*** Exercise data ***

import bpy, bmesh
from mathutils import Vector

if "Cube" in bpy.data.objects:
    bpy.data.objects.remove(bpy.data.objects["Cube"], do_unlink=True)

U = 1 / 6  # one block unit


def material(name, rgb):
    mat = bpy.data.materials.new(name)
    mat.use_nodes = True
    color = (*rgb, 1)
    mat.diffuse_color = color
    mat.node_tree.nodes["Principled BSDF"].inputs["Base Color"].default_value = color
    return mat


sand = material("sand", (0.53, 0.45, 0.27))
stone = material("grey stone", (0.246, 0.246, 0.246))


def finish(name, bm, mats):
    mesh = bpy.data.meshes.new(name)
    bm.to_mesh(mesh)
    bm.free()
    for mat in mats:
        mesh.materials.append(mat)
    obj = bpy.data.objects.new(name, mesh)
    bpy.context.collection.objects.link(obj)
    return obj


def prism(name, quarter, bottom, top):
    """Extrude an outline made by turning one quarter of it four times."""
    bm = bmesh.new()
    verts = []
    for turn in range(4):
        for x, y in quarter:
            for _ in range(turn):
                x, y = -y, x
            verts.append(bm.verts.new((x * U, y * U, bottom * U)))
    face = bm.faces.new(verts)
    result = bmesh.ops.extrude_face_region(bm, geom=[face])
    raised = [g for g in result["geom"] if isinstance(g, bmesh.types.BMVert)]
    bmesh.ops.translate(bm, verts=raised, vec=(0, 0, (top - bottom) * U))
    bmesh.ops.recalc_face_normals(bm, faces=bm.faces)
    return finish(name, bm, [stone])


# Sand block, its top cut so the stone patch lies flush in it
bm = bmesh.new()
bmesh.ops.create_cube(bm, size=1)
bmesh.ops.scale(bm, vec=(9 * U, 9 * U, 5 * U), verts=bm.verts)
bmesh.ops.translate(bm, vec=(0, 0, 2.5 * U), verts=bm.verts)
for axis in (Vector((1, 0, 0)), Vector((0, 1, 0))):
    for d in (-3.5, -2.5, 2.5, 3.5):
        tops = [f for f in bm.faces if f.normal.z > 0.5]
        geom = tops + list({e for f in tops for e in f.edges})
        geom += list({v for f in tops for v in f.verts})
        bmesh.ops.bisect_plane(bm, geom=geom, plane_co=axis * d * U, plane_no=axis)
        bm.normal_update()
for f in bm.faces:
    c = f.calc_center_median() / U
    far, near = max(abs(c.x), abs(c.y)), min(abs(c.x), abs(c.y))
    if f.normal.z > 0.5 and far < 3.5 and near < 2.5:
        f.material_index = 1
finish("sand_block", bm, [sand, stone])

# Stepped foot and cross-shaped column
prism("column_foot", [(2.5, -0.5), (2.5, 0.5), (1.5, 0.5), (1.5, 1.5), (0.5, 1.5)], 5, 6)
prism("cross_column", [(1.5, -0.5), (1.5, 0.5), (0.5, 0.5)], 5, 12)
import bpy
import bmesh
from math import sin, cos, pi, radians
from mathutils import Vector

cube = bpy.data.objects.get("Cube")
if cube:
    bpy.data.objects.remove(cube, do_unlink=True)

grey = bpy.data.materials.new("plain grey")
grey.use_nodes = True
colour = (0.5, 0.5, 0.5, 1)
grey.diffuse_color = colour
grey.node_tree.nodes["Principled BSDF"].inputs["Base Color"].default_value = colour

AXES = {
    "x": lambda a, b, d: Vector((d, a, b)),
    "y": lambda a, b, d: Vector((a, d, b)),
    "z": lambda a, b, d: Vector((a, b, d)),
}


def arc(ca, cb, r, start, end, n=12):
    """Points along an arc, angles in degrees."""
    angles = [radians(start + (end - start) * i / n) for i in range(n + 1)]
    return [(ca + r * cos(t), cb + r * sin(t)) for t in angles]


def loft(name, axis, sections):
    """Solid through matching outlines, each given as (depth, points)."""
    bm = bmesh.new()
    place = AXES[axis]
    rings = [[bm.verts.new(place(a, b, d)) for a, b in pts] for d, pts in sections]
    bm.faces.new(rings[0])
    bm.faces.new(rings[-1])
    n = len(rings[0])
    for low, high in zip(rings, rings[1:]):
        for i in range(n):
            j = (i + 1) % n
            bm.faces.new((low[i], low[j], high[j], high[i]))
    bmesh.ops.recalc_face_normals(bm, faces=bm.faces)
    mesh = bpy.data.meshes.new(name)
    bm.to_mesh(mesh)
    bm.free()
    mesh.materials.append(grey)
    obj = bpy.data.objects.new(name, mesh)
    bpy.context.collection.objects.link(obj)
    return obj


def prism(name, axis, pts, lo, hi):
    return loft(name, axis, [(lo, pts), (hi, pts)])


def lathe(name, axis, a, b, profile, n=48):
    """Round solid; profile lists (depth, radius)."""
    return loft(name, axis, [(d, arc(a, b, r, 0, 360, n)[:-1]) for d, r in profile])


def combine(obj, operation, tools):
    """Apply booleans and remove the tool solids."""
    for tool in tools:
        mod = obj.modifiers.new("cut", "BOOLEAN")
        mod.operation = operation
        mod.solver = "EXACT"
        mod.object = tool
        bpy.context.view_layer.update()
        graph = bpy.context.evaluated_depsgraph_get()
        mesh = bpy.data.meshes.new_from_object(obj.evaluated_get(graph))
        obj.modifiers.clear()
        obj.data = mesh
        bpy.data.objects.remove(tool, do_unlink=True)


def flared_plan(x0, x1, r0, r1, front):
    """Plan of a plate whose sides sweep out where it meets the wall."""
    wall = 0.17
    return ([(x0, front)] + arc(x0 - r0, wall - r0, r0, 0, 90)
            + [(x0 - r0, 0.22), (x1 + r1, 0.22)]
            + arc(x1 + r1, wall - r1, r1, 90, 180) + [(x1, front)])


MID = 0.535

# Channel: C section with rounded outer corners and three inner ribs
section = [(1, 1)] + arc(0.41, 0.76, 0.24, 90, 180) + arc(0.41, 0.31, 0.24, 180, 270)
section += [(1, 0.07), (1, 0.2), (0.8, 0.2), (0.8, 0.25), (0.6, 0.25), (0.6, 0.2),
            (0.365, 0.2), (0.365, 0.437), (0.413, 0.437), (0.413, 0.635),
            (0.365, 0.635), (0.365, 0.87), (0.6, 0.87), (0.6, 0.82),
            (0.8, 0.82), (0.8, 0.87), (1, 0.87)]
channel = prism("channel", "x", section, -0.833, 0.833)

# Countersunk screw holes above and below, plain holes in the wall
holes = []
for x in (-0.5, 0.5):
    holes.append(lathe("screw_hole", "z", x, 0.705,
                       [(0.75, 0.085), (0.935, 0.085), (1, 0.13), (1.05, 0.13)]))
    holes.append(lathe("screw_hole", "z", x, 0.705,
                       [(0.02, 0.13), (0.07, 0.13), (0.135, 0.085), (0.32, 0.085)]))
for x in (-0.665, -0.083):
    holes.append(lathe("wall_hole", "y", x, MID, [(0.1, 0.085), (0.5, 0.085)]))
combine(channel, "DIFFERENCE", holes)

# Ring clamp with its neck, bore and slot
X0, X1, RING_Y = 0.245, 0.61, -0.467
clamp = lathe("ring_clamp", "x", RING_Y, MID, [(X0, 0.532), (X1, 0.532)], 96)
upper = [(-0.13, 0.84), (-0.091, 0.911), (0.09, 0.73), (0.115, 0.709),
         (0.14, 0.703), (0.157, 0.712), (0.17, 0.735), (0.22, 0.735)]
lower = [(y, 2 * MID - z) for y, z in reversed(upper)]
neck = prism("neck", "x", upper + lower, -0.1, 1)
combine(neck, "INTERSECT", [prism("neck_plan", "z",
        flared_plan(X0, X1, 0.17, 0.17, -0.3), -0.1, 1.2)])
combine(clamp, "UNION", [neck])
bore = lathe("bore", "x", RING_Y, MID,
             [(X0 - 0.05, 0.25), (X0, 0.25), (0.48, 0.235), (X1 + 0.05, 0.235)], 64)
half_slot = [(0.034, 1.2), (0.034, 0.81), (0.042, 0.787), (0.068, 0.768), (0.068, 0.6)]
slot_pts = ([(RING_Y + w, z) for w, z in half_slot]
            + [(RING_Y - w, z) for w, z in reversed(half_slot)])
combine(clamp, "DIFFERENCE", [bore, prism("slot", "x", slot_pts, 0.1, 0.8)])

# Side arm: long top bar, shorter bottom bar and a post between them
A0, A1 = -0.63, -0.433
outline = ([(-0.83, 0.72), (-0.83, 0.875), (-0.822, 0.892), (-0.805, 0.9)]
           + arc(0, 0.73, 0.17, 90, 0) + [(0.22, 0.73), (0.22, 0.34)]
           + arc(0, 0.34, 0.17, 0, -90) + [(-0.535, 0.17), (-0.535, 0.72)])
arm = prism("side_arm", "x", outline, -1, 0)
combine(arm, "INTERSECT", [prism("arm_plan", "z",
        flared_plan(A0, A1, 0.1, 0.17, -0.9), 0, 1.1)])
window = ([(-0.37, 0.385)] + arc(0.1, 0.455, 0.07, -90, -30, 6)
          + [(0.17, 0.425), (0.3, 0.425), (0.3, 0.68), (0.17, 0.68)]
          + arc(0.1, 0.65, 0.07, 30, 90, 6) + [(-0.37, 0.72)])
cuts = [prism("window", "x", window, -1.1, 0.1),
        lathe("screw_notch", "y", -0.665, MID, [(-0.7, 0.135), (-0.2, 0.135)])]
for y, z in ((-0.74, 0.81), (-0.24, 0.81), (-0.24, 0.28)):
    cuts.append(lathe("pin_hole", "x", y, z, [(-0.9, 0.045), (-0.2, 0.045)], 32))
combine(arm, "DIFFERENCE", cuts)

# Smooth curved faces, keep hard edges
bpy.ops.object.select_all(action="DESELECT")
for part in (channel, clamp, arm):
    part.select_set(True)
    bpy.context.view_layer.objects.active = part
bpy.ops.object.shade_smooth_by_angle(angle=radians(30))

*** End of Exercise data ***

* Your goal *
Would you please reproduce the records above exactly, only from their first line through the line holding "raised = [g", with both ends included?

* Result *
import bpy, bmesh
from mathutils import Vector

if "Cube" in bpy.data.objects:
    bpy.data.objects.remove(bpy.data.objects["Cube"], do_unlink=True)

U = 1 / 6  # one block unit


def material(name, rgb):
    mat = bpy.data.materials.new(name)
    mat.use_nodes = True
    color = (*rgb, 1)
    mat.diffuse_color = color
    mat.node_tree.nodes["Principled BSDF"].inputs["Base Color"].default_value = color
    return mat


sand = material("sand", (0.53, 0.45, 0.27))
stone = material("grey stone", (0.246, 0.246, 0.246))


def finish(name, bm, mats):
    mesh = bpy.data.meshes.new(name)
    bm.to_mesh(mesh)
    bm.free()
    for mat in mats:
        mesh.materials.append(mat)
    obj = bpy.data.objects.new(name, mesh)
    bpy.context.collection.objects.link(obj)
    return obj


def prism(name, quarter, bottom, top):
    """Extrude an outline made by turning one quarter of it four times."""
    bm = bmesh.new()
    verts = []
    for turn in range(4):
        for x, y in quarter:
            for _ in range(turn):
                x, y = -y, x
            verts.append(bm.verts.new((x * U, y * U, bottom * U)))
    face = bm.faces.new(verts)
    result = bmesh.ops.extrude_face_region(bm, geom=[face])
    raised = [g for g in result["geom"] if isinstance(g, bmesh.types.BMVert)]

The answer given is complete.